I first ran through the album without reference to the accompanying booklet and rapidly came top the conclusion that not only does Ruth Keggin have a voice that has been touched by golden honey, it has also been touched by fire and brimstone, to give a delightful range of shades.

I then tracked the album through whilst following the booklet, which though I didn’t get the words right, I was delighted that my interpretations of Keggin’s singing around the thrust of the songs was bang on, for which all the credit goes to the singer.

“Sheear” is a beautiful album, full of character and an absolute pleasure to listen to. Ruth Keggin is an artist that I find a total joy to listen to and should she hop on a plane and head towards the south coast, I would love to see her live. In the meantime, I’ll lose myself in “Sheear” and recommend you do the same.

Neil King

Irish Music Magazine review: 

Ruth is Manx Gaelic singer and passionate about bringing Manx music and language to a wider audience. Sheear (‘Westward’) is her debut solo album and features traditional and contemporary Manx Gaelic songs. The release of the CD in February 2014 was followed by a mini Irish tour which she shared with the Scottish Gaelic group Dàimh.

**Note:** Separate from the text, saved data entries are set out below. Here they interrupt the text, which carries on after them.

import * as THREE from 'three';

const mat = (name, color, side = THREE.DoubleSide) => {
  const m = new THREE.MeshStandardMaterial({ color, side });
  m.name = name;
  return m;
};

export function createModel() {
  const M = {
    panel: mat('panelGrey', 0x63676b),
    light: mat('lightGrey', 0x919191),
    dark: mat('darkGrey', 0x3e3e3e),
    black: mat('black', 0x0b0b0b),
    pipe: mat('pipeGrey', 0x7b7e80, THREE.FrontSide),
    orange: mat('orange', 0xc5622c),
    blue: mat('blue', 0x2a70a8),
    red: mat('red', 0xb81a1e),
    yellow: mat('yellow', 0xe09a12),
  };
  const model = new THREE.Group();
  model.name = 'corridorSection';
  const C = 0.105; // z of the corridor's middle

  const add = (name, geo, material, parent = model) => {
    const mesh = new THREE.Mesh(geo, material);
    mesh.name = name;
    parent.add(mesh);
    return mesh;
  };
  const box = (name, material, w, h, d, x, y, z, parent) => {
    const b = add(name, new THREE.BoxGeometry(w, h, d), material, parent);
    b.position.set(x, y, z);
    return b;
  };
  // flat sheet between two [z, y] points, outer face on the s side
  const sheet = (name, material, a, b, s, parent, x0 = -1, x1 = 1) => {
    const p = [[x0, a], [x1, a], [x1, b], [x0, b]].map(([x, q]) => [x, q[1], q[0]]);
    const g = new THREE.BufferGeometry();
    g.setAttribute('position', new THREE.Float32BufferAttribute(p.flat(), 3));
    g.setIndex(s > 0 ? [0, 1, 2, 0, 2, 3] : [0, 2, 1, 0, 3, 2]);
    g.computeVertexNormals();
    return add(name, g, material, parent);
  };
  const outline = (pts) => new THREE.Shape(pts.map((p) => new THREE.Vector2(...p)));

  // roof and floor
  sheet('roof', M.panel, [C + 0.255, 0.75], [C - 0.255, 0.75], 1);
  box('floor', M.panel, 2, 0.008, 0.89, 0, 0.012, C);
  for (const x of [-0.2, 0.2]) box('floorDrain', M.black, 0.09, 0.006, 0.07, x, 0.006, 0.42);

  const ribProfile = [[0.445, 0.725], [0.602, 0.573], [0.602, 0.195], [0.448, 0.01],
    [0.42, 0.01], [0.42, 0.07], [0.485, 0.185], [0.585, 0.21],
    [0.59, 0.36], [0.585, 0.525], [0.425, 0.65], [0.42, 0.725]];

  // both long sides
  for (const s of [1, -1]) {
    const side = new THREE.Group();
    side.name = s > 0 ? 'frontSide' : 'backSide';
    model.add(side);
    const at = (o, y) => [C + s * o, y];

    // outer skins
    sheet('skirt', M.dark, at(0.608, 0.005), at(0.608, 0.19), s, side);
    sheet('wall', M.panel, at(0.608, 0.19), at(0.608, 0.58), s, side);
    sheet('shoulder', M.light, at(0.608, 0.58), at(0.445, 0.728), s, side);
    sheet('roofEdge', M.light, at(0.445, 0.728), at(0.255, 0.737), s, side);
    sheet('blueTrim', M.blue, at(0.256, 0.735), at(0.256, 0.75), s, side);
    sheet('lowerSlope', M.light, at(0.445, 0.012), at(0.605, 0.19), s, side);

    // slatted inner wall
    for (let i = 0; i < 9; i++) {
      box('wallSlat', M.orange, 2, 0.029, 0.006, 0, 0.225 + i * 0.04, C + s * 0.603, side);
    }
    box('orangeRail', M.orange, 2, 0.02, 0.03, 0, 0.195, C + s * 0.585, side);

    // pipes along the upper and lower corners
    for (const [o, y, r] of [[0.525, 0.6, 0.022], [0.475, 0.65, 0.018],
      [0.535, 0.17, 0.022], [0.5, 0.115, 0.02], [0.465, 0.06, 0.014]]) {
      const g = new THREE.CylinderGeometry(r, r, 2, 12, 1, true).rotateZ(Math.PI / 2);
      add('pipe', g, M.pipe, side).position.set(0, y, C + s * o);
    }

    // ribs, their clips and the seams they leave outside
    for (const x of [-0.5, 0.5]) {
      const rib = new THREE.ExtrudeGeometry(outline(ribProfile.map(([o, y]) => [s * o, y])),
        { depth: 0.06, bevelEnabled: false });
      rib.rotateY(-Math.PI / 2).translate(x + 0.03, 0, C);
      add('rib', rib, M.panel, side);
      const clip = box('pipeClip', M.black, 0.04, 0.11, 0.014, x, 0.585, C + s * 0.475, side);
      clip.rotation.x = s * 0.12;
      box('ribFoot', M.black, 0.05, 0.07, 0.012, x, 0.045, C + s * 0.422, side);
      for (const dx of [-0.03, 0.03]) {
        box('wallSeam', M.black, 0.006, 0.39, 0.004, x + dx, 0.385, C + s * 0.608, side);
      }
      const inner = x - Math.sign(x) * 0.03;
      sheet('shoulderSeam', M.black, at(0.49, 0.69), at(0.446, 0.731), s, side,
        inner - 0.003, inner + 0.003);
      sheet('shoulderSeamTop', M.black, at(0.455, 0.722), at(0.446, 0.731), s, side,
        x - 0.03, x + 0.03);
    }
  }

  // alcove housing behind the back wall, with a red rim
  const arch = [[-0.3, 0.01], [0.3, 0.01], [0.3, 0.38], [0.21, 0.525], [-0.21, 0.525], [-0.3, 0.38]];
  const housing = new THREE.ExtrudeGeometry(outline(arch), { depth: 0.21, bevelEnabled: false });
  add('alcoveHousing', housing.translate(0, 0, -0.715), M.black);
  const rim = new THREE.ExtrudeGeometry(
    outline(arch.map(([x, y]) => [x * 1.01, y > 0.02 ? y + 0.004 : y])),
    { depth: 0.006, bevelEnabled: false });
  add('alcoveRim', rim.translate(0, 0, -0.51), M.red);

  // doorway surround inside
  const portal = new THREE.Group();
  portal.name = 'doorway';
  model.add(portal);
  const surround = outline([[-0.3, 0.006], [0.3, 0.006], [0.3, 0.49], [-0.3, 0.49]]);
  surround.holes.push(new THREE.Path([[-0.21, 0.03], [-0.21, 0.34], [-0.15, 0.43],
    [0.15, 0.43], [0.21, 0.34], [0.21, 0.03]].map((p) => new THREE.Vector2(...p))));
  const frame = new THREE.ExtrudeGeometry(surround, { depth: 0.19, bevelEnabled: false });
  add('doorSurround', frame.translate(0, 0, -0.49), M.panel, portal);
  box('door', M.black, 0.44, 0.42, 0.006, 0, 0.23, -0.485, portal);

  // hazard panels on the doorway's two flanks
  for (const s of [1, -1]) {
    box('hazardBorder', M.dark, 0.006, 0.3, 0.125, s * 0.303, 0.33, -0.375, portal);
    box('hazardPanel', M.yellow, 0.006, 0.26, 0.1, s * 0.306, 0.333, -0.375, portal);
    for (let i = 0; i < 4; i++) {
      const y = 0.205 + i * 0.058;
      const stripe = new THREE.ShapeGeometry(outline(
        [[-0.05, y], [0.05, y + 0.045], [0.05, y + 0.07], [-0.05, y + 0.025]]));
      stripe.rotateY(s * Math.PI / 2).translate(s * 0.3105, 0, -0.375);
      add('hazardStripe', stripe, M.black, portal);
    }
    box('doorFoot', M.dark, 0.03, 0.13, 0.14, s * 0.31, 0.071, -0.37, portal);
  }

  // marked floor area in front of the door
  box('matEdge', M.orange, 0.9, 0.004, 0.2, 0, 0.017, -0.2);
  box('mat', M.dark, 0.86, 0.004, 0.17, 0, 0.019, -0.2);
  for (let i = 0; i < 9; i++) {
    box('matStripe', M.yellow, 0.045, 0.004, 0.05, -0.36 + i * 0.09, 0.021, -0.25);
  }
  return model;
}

Ruth’s singing and her songs are easy on the ear and she is blessed with a true and most appealing voice. People interested in Gaelic song may tend to concentrate on Irish and Scottish sources, but if they do, they will miss the many delights and surprises awaiting them in the Isle of Man heritage of songs. Ruth has made a most interesting selection of traditional Manx Gaelic songs and some new compositions, as well.

She starts with Fin as Oshin (Fionn agus Oisín) about which she says, “The words of this song purportedly date back to the late 18th century; it is thought to the ‘oldest ballad in Manx history’.” That’s followed by Colin Jerry’s Manx Gaelic translation of Pádraic Colum’s She Moved Through the Fair. English language translations are supplied with all the Gaelic songs. There are two songs in English: Holdfast, a poem by Ruth’s cousin, Breesha Maddrell, set to music by Stef Conner, the other, the Irish song, The Road to Clady, which she got from the Belfast group Craobh Rua; two contrasting but appealing performances.

Ruth does equally well with the Manx religious song, Oikan ayns Bethlehem that translates, Baby in Bethlehem, and in spite of the unusual phonetic rendering of the Manx language, Scots and Irish Gaelic speakers will immediately recognise the words. She is well served by her fellow musicians, David Pearce (guitar), Vanessa McWilliams (double bass), Eoghan Ó Ceannabháin (flute & vocals), and Tomas Callister (fiddle & banjo).

Aidan O’Hara